Hereditary Lieutenant General of the Province of Nova Scotia
Sir William Alexander was born in Menstrie, Scotland in c.1577. Educated in grammar schools and university, Alexander would go on to be an accomplished poet, author and scholar. His poems became the entertainment of the Royal Court. In 1609 Alexander was appointed Gentleman- Usher to Prince Charles, followed by appointments as Master of Requests for Scotland in 1614 and a member of the Scottish Privy Council in 1615.
Alexander used his connections with King James to establish a “New Scotland” in the footsteps of New France and New England. He was granted the three Atlantic Provinces and the Gaspè Peninsula. This grant however included territory governed by the French, it was known as Acadia. After several years of unsuccessfully trying to encourage Scottish settlers to immigrate to Nova Scotia, King James decided to create the dignity of baronet on any Scottish person who would pay for settlers to set up residence in New Scotland.

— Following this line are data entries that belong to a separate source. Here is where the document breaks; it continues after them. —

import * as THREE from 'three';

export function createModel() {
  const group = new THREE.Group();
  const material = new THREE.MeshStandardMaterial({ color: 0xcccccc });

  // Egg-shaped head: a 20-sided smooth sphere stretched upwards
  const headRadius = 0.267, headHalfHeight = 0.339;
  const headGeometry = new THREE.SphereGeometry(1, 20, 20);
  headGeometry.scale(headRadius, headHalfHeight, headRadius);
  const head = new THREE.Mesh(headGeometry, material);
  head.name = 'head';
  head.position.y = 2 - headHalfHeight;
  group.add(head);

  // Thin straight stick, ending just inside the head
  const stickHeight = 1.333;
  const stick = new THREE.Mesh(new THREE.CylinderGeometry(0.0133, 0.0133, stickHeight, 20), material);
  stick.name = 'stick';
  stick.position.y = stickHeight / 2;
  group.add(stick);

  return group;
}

The Baronets of Nova Scotia would then become land owners in New Scotland. King James died in 1625 but the royal favour continued with the baronetcies under Charles I. A total of 150 baronets would be permitted and while there was opposition from the Scottish nobility, King Charles discarded the nobility’s opposition including his Secretary of State for Scotland and appointed Alexander into this important role instead. Only 85 Baronets of Nova Scotia were actually purchased by 1631 when Alexander was forced to surrender his colony at Port-Royal to the French however the scheme continued with another 25 baronets were permitted though between 1633 and 1637 even after Port-Royal had been surrendered. The King had also earlier granted the coat of arms for New Scotland which remains the official arms of the province today. Alexander died in 1640.